Lemuel Gulliver (Black) is the head of the mail room for a New York magazine. He has a crush on the travel editor (Peet) but doesn’t have the courage to ask her out. Instead, he pretends to be interested in a scheme for new writers, takes an assignment in Bermuda, but ends up on the island of Lilliput where he towers over its tiny citizens. There he becomes a favourite of the royal court, but his huge size causes as many problems as it solves.
GULLIVER’S TRAVELS is based on Jonathan Swift’s satirical novel written in 1720s. This version, like many adaptations of the story concentrates on the first section, the adventures in Lilliput; most of the satire has been stripped away and the story has been turned into a children’s tale. Add the crazy, but PG-flavoured antics of Jack Black and you have a family film that will entertain kids of all ages this holiday season.
Or to put it another way, if you and your kids enjoyed Jack Black in SCHOOL OF ROCK (2003), then head for your multiplex and grab a tub of popcorn – you are very likely to be amused by GULLIVER’S TRAVELS. It doesn’t have the heart of a SCHOOL OF ROCK, but does have many opportunities for Black to let loose with his shtick. He is in every scene and gets a variety of gags, riffs and routines to perform. If this is what you’re after, then read no further and book your ticket.
If however, you’re a Jack Black fan who also enjoyed his work in ORANGE COUNTY (2002), TROPIC THUNDER (2008) and with his band Tenacious D, then you may not find what you’re looking for in this movie. Black usually plays variants on himself and he is brilliant at it. His appearance in an episode of TV’s COMMUNITY, his cameo as Jesus in the video PROP 8- THE MUSICAL, these are the places where Black shines. It’s where he is reined in by the straightness of the role, say in KING KONG (2005) or THE HOLIDAY (2006) that he tends to be less entertaining.
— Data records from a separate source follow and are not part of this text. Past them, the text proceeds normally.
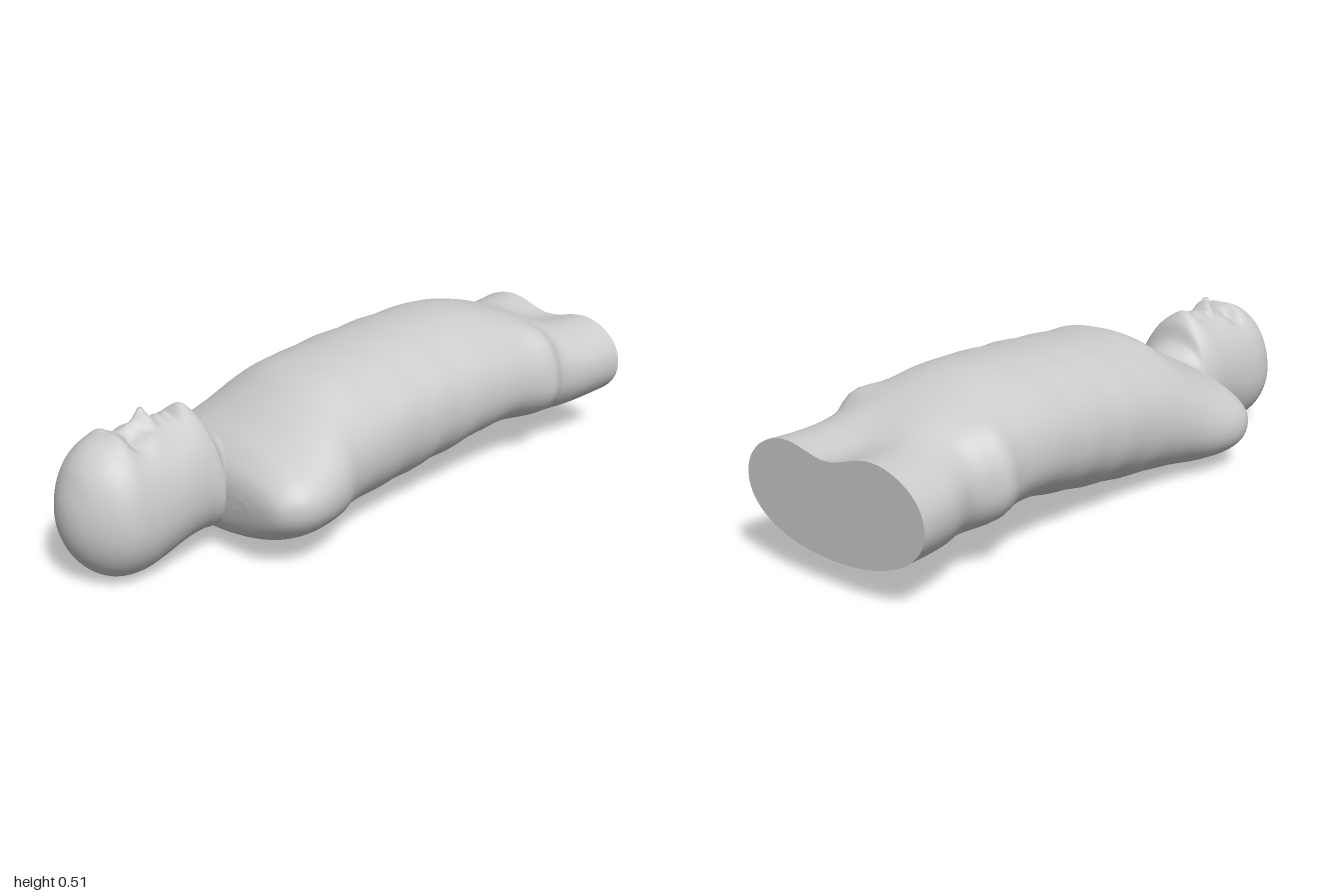
import * as THREE from 'three';

const material = new THREE.MeshStandardMaterial({ color: 0xcccccc, roughness: 0.8 });

// Smooth interpolation of one value through p1..p2
function spline(p0, p1, p2, p3, t) {
  const a = (p2 - p0) / 2, b = (p3 - p1) / 2, t2 = t * t, t3 = t2 * t;
  return p1 * (2 * t3 - 3 * t2 + 1) + a * (t3 - 2 * t2 + t) + p2 * (3 * t2 - 2 * t3) + b * (t3 - t2);
}

function bump(x, z, cx, cz, sx, sz) {
  return Math.exp(-(((x - cx) / sx) ** 2) - (((z - cz) / sz) ** 2));
}

// Rings along z from rows [z, centreX, halfWidth, bottom, widestY, top, topPower, bottomPower, roll]
function makeRings(rows, steps, sides, sculpt) {
  const rings = [], n = rows.length - 1;
  for (let i = 0; i <= n * steps; i++) {
    const k = Math.min(Math.floor(i / steps), n - 1), t = i / steps - k;
    const s = rows[0].map((_, c) => spline(
      rows[Math.max(k - 1, 0)][c], rows[k][c], rows[k + 1][c], rows[Math.min(k + 2, n)][c], t));
    const [z, cx, hw, lo, mid, hi, pTop, pLow, roll] = s;
    const ring = [];
    for (let j = 0; j < sides; j++) {
      const a = (j / sides) * Math.PI * 2, c = Math.cos(a), sn = Math.sin(a);
      const e = 2 / (sn > 0 ? pTop : pLow);
      const dx = Math.sign(c) * Math.abs(c) ** e * Math.max(hw, 0.001);
      const dy = Math.sign(sn) * Math.abs(sn) ** e * (sn > 0 ? hi - mid : mid - lo);
      const p = new THREE.Vector3(cx + dx, mid + dy + roll * dx, z);
      sculpt(p, sn, c);
      ring.push(p);
    }
    rings.push(ring);
  }
  return rings;
}

// Closed-round skin with a rounded tip at the last ring
function skin(rings, name) {
  const sides = rings[0].length, points = rings.flat(), index = [];
  for (let i = 0; i < rings.length - 1; i++) {
    for (let j = 0; j < sides; j++) {
      const k = (j + 1) % sides, r = i * sides, q = r + sides;
      index.push(r + j, r + k, q + k, r + j, q + k, q + j);
    }
  }
  const last = (rings.length - 1) * sides, tip = new THREE.Vector3();
  rings.at(-1).forEach(p => tip.addScaledVector(p, 1 / sides));
  points.push(tip);
  for (let j = 0; j < sides; j++) index.push(points.length - 1, last + j, last + (j + 1) % sides);
  const geometry = new THREE.BufferGeometry().setFromPoints(points);
  geometry.setIndex(index);
  geometry.computeVertexNormals();
  const mesh = new THREE.Mesh(geometry, material);
  mesh.name = name;
  return mesh;
}

// Flat cut face looking towards -z
function cutFace(ring, name) {
  const centre = new THREE.Vector3(), index = [];
  ring.forEach(p => centre.addScaledVector(p, 1 / ring.length));
  ring.forEach((_, j) => index.push(ring.length, (j + 1) % ring.length, j));
  const geometry = new THREE.BufferGeometry().setFromPoints([...ring, centre]);
  geometry.setIndex(index);
  geometry.computeVertexNormals();
  const mesh = new THREE.Mesh(geometry, material);
  mesh.name = name;
  return mesh;
}

export function createModel() {
  const model = new THREE.Group();
  model.name = 'recliningBust';

  // Torso from the cut thighs up to the shoulders
  const torsoRows = [
    [-1.00, 0.00, 0.33, 0.09, 0.26, 0.43, 2.2, 2.1, 0],
    [-0.86, 0.005, 0.315, 0.08, 0.26, 0.425, 2.2, 2.1, 0],
    [-0.75, 0.01, 0.29, 0.08, 0.26, 0.45, 2.2, 2.1, 0],
    [-0.65, 0.00, 0.305, 0.09, 0.27, 0.48, 2.2, 2.1, 0],
    [-0.48, 0.00, 0.305, 0.11, 0.29, 0.515, 2.1, 2.2, 0],
    [-0.25, -0.005, 0.305, 0.07, 0.28, 0.51, 2.1, 2.2, 0.01],
    [0.00, -0.01, 0.315, 0.035, 0.26, 0.49, 2.1, 2.2, 0.03],
    [0.20, -0.01, 0.333, 0.025, 0.22, 0.465, 2.0, 2.2, 0.06],
    [0.31, 0.00, 0.365, 0.02, 0.19, 0.415, 2.0, 2.2, 0.08],
    [0.41, 0.00, 0.383, 0.02, 0.18, 0.36, 2.0, 2.2, 0.08],
    [0.48, 0.00, 0.372, 0.03, 0.18, 0.325, 2.1, 2.2, 0.08],
    [0.53, 0.00, 0.335, 0.06, 0.18, 0.28, 2.2, 2.2, 0.08],
    [0.55, 0.00, 0.285, 0.10, 0.18, 0.24, 2.2, 2.2, 0.08],
    [0.557, 0.00, 0.20, 0.15, 0.18, 0.20, 2.2, 2.2, 0.08],
  ];
  const torso = makeRings(torsoRows, 6, 72, (p, s, c) => {
    const { x, z } = p, up = Math.max(s, 0), down = Math.max(-s, 0);
    // hollow between the thighs
    p.y -= 0.06 * up * bump(x, z, 0.02, -1.0, 0.13, 0.2);
    // hip points
    p.y += 0.05 * up * (bump(x, z, 0.27, -0.66, 0.07, 0.07) + 0.6 * bump(x, z, -0.27, -0.66, 0.07, 0.07));
    p.x += 0.025 * c * bump(Math.abs(x), z, 0.31, -0.66, 0.1, 0.05);
    // chest edge and soft waist folds
    p.y += 0.008 * up * bump(Math.abs(x), z, 0.15, 0.18, 0.09, 0.05);
    p.y += 0.005 * Math.sin(z * 38 + x * 9) * Math.abs(c) * bump(0, z, 0, -0.15, 1, 0.25);
    // spine hollow
    p.y += 0.015 * down * bump(x, z, 0, -0.25, 0.06, 0.4);
  });
  model.add(skin(torso, 'torso'), cutFace(torso[0], 'thighCut'));

  // Neck and head as one skin, crown towards the front
  const headRows = [
    [0.36, -0.03, 0.15, 0.08, 0.20, 0.33, 2.0, 2.0, 0],
    [0.48, -0.03, 0.14, 0.06, 0.19, 0.325, 2.0, 2.0, 0],
    [0.535, -0.03, 0.14, 0.055, 0.20, 0.355, 2.0, 2.0, 0],
    [0.56, -0.03, 0.145, 0.06, 0.21, 0.42, 1.85, 2.1, 0],
    [0.595, -0.035, 0.152, 0.06, 0.22, 0.44, 1.85, 2.1, 0],
    [0.66, -0.035, 0.158, 0.05, 0.22, 0.425, 2.0, 2.1, 0],
    [0.74, -0.037, 0.165, 0.02, 0.20, 0.418, 2.1, 2.0, 0],
    [0.80, -0.038, 0.17, 0.005, 0.19, 0.42, 2.1, 2.0, 0],
    [0.86, -0.038, 0.17, 0.008, 0.19, 0.425, 2.1, 2.0, 0],
    [0.91, -0.038, 0.155, 0.028, 0.195, 0.405, 2.0, 2.0, 0],
    [0.955, -0.038, 0.115, 0.07, 0.20, 0.36, 2.0, 2.0, 0],
    [0.985, -0.038, 0.068, 0.125, 0.205, 0.295, 2.0, 2.0, 0],
    [0.997, -0.038, 0.03, 0.17, 0.208, 0.25, 2.0, 2.0, 0],
    [1.00, -0.038, 0.002, 0.206, 0.208, 0.21, 2.0, 2.0, 0],
  ];
  const head = makeRings(headRows, 8, 128, (p, s) => {
    if (s <= 0) return;
    const x = p.x + 0.043, ax = Math.abs(x), z = p.z;
    let h = 0;
    // nose bridge, tip and nostril wings
    h += 0.02 * bump(x, z, 0, 0.765, 0.02, 0.035);
    h += 0.052 * bump(x, z, 0, 0.725, 0.022, 0.022);
    h += 0.022 * bump(ax, z, 0.026, 0.71, 0.014, 0.014);
    // brow, eye sockets and lids
    h += 0.012 * bump(ax, z, 0.05, 0.835, 0.05, 0.022);
    h -= 0.026 * bump(ax, z, 0.055, 0.79, 0.035, 0.022);
    h += 0.011 * bump(ax, z, 0.057, 0.782, 0.018, 0.012);
    // cheeks
    h += 0.008 * bump(ax, z, 0.075, 0.735, 0.03, 0.035);
    // lips, mouth line and chin
    h += 0.015 * bump(x, z, 0, 0.668, 0.035, 0.012);
    h += 0.012 * bump(x, z, 0, 0.642, 0.03, 0.01);
    h -= 0.008 * bump(x, z, 0, 0.655, 0.045, 0.005);
    h -= 0.012 * bump(x, z, 0, 0.625, 0.04, 0.01);
    h += 0.012 * bump(x, z, 0, 0.592, 0.04, 0.02);
    p.y += h * Math.min(1, s * 2);
  });
  model.add(skin(head, 'headAndNeck'));
  return model;
}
PG-rated Jack Black doesn’t necessarily feel like the man at his best. The talented team behind SCHOOL OF ROCK (including Mike White) helped to make that version of family-friendly Jack Black mostly watchable.
GULLIVER’S TRAVELS director Rob Letterman wrote the animated feature SHARK TALE, one of his co-writers, Joe Stillman was on the writing team for SHREK 1 and 2. All these films rely heavily on media and pop cultural references and so does GULLIVER’S TRAVELS. The kids in the screening I saw loved the gags that name-checked the Star Wars characters.
Curiously the other co-writer on this is Nicholas Stoller who directed FORGETTING SARAH MARSHALL (2008) and wrote and directed GET HIM TO THE GREEK (2010). Perhaps if he’d been in the director’s chair, he might have brought some of his comedic skill to the overall result. I say this because the rest of the talented cast is given almost nothing to do; Jason Segel, Emily Blunt, Catherine Tate, Billy Connolly and Chris O’Dowd are sadly underused.
The result is a diluted Rom Com with a soggy centre; a story that rips off Jonathan Swift’s original concept but replaces the wit and satire with product placement gags about Guitar Hero and Nikes. This movie isn’t terrible, but is best watched when one is filled with holiday cheer.
GULLIVER’S TRAVELS runs for 93 minutes. It opens in Australia on the 27th of December. I rated it 2.5/5.